I Was the Victim of a Crime. Do I Have to Be in the U.S. on a Valid Status to Apply for the U-Visa?
A U-Visa lets undocumented immigrants who were victims of crimes stay in the United States if they meet certain requirements. The U.S. Citizenship and Immigration Services (USCIS) offers special provisions for victims of substantial physical and/or mental abuse, allowing them to legally live in the U.S. for at least 4 years, or longer if they are eligible for a green card, which would allow them to stay in the country permanently. The stipulation is that the undocumented immigrant must comply with law enforcement or government officials in investigating or prosecuting someone else’s criminal activity.
Examples of crimes committed against you for which you may apply for the U-Visa include: domestic abuse, felonious assault, involuntary servitude, peonage, rape, sexual abuse, female genital mutilation, incest, kidnapping, false imprisonment, torture, human trafficking, blackmail, and more.
What Is a U-Visa, and How Do I Get One?
A U-Visa protects undocumented immigrants and helps the U.S. government solve crimes. It provides these benefits to previously-undocumented immigrants:
- The individual may legally reside in the U.S. for 4 years, but after 3 years, they may apply for a green card to stay in the country permanently and potentially in the future be granted naturalization.
- A U-Visa holder may legally work in the United States without the need for employer sponsorship.
- Some of the applicants’ family members may also be eligible for a U-Visa.
To apply for the U-Visa, you will first need to fill out certain forms and papers supporting what you have said about the alleged crime you are reporting. You will then send said documents to USCIS, and the U.S. government will decide whether you successfully meet the requirements for a U-Visa. There is no need to go to court or have an interview, and although a lawyer is not required, a skilled immigration attorney can be your legal advocate. He or she can make sure your paperwork is accurate and detailed, so you may have the best chance of obtaining the U-Visa.

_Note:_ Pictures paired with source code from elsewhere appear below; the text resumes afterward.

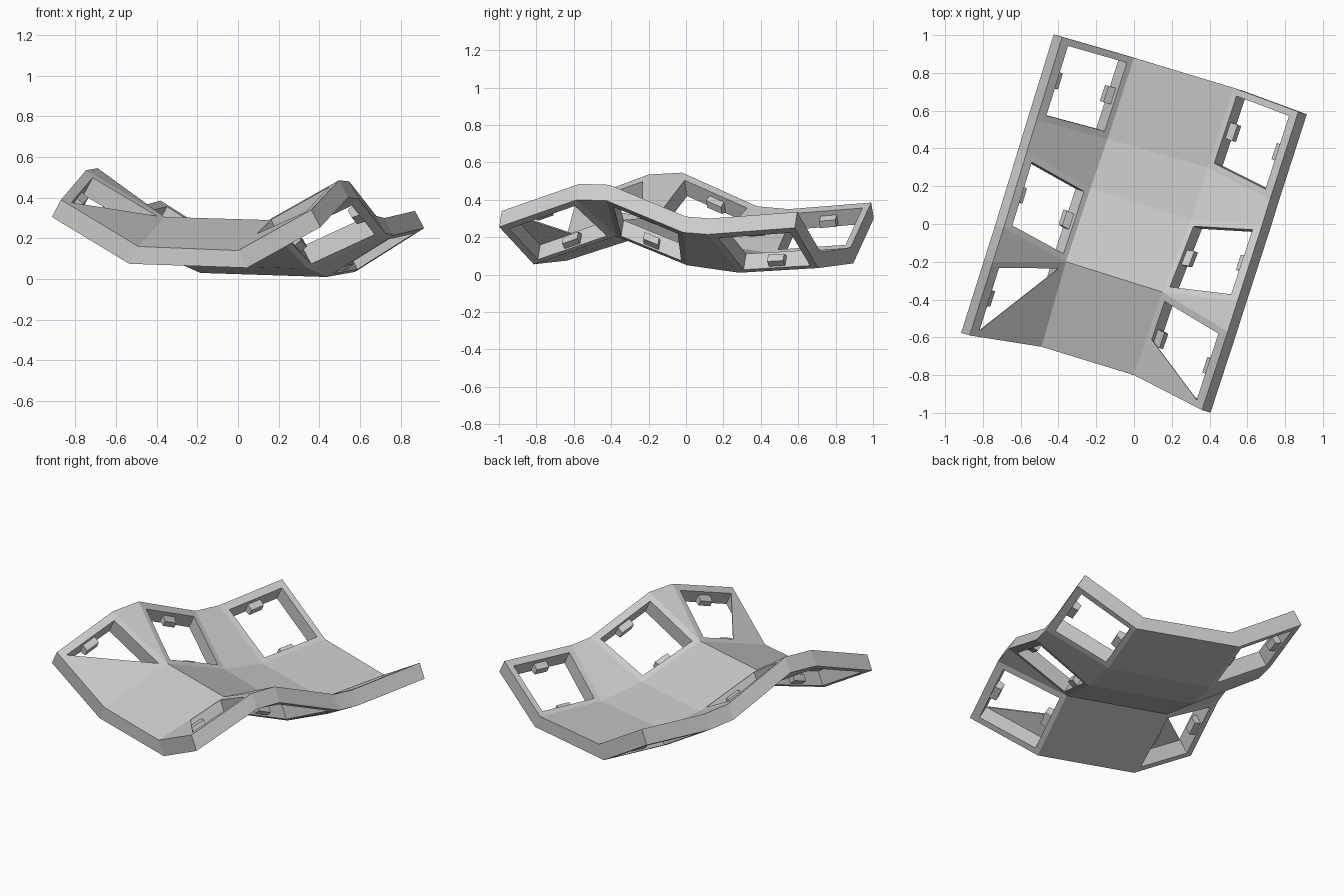
import bpy
import bmesh
from mathutils import Vector, Matrix

if "Cube" in bpy.data.objects:
    bpy.data.objects.remove(bpy.data.objects["Cube"], do_unlink=True)

grey = bpy.data.materials.new("warm_grey")
grey.use_nodes = True
colour = (0.6, 0.6, 0.6, 1)
grey.diffuse_color = colour
grey.node_tree.nodes["Principled BSDF"].inputs["Base Color"].default_value = colour

# Fold lines running front to back; the two middle ones share a point at the crest
V = Vector
rim_a = [V(p) for p in ((-.38, .99, .385), (-.516, .55, .35), (-.568, .38, .365),
                        (-.69, -.02, .545), (-.747, -.2, .535), (-.87, -.59, .39))]
fold_a = [V(p) for p in ((0, .88, .145), (-.14, .45, .115), (-.23, .19, .155),
                         (-.36, -.2, .305), (-.36, -.2, .305), (-.49, -.65, .16))]
fold_b = [V(p) for p in ((.53, .72, .12), (.39, .3, .095), (.3, .02, .135),
                         (.15, -.36, .29), (.15, -.36, .29), (0, -.8, .14))]
rim_b = [V(p) for p in ((.87, .595, .335), (.72, .13, .3), (.68, 0, .31),
                        (.547, -.41, .48), (.496, -.57, .485), (.36, -.985, .34))]
ROWS = len(rim_a)


def depth(p):
    """Vector from the upper skin to the lower skin."""
    side = 1 if p.x * .953 - p.y * .303 > 0 else -1
    return V((.045 * side, -.014 * side, -.085))


def finish(name, bm):
    bmesh.ops.recalc_face_normals(bm, faces=bm.faces)
    mesh = bpy.data.meshes.new(name)
    bm.to_mesh(mesh)
    bm.free()
    mesh.materials.append(grey)
    obj = bpy.data.objects.new(name, mesh)
    bpy.context.collection.objects.link(obj)
    return obj


def slab(name, polygons, scale=1):
    """Thicken a skin of polygons downwards into a closed shell."""
    bm = bmesh.new()
    for poly in polygons:
        points = [p for i, p in enumerate(poly) if (p - poly[i - 1]).length > 1e-4]
        bm.faces.new([bm.verts.new(p) for p in points])
    bmesh.ops.remove_doubles(bm, verts=bm.verts, dist=1e-4)
    new = bmesh.ops.extrude_face_region(bm, geom=bm.faces[:], use_keep_orig=True)
    for v in new["geom"]:
        if isinstance(v, bmesh.types.BMVert):
            v.co += depth(v.co) * scale
    return finish(name, bm)


def opening(rim, fold, i):
    """Window corners: rim back, fold back, fold front, rim front."""
    def at(u, v):
        return rim[i].lerp(fold[i], u).lerp(rim[i + 1].lerp(fold[i + 1], u), v)
    return [at(.11, .08), at(.93, .08), at(.93, .92), at(.11, .92)]


def clip(name, a, b, inward):
    """Tapered catch on a window wall, reaching into the opening."""
    along = (b - a).normalized()
    down = depth(a).normalized()
    out = along.cross(down).normalized()
    if out.dot(inward) < 0:
        out = -out
    centre = (a + b) / 2 + depth(a) * .6 + out * .018
    bm = bmesh.new()
    bmesh.ops.create_cube(bm, size=1)
    for v in bm.verts:
        taper = .7 if v.co.z > 0 else 1
        v.co = centre + along * v.co.x * .09 + down * v.co.y * .06 * taper + out * v.co.z * .045
    finish(name, bm)


# Folded shell: solid centre strip, and wings with framed windows
skin = []
windows = {}
for i in range(ROWS - 1):
    if i != 3:
        skin.append([fold_a[i], fold_b[i], fold_b[i + 1], fold_a[i + 1]])
    for side, rim, fold in (("right", rim_a, fold_a), ("left", rim_b, fold_b)):
        panel = [rim[i], fold[i], fold[i + 1], rim[i + 1]]
        if i % 2:
            skin.append(panel)
            continue
        hole = opening(rim, fold, i)
        windows[side, i] = hole
        for k in range(4):
            n = (k + 1) % 4
            skin.append([panel[k], panel[n], hole[n], hole[k]])
slab("folded_shell", skin)

# Clips on the inner and outer wall of each window
for (side, i), h in windows.items():
    place = {0: "back", 2: "middle", 4: "front"}[i]
    across = h[1] - h[0]
    clip(f"{place}_{side}_outer_clip", h[0], h[3], across)
    clip(f"{place}_{side}_inner_clip", h[1], h[2], -across)

# Thin corner webs across the two front windows
for side, start in (("right", 0), ("left", .55)):
    h = windows[side, 4]
    slab(f"front_{side}_web", [[h[1].lerp(h[2], start), h[2], h[3]]], .08)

Who Is Eligible to Apply for the U-Visa?
You can apply for the U-Visa if you do not have any immigration status, or if your immigration papers or legal status have expired. You can also apply for a U-Visa if you are outside of the United States. Some may be surprised to learn that even if you have previously committed a crime or you were deported in the past, you are still eligible to apply for the U-Visa. Attorney Susham Modi has, for example, been successful in his past work of having a client granted a U visa despite a removal order.
U-Visa Requirements Checklist
If you meet these legal requirements, you may apply for a U-Visa (note: you must meet all requirements):
- You have been the victim of a qualifying crime that occurred in the United States
- You are helpful to the police and/or law enforcement
- You were substantially hurt either physically or mentally from the committed crime
Some of the documents to the government for U visa application can include, but are not limited to, the following as general examples only if they apply to you such as:
- Form I-918 Supplement B, also known as Supp-B: This shows that you helped law enforcement.
- Form I-918 is the main form for the U-Visa application.
- You must write a personal statement in your own words of what happened to you that will be submitted to the government, supporting your claim that you deserve the U-Visa. This must also contain a cover letter.
- Form I-192: If applicable, you will have to sign a waiver that you have committed either immigration or criminal violations and you need to have government permission to stay in the U.S.
- You must submit identification documents showing who you are, such as a passport or birth certificate.
- If you have them, you should submit any police and court records proving you were the victim of a crime.
- Your friends, family, doctors, or mental health professionals can send their own letter in which they talk about the crime and the harm you suffered as a result.
Need to file a U-Visa? We can help. Contact The Modi Law Firm visa lawyers for a case evaluation at (832) 514-4030, or contact us online for a quick reply.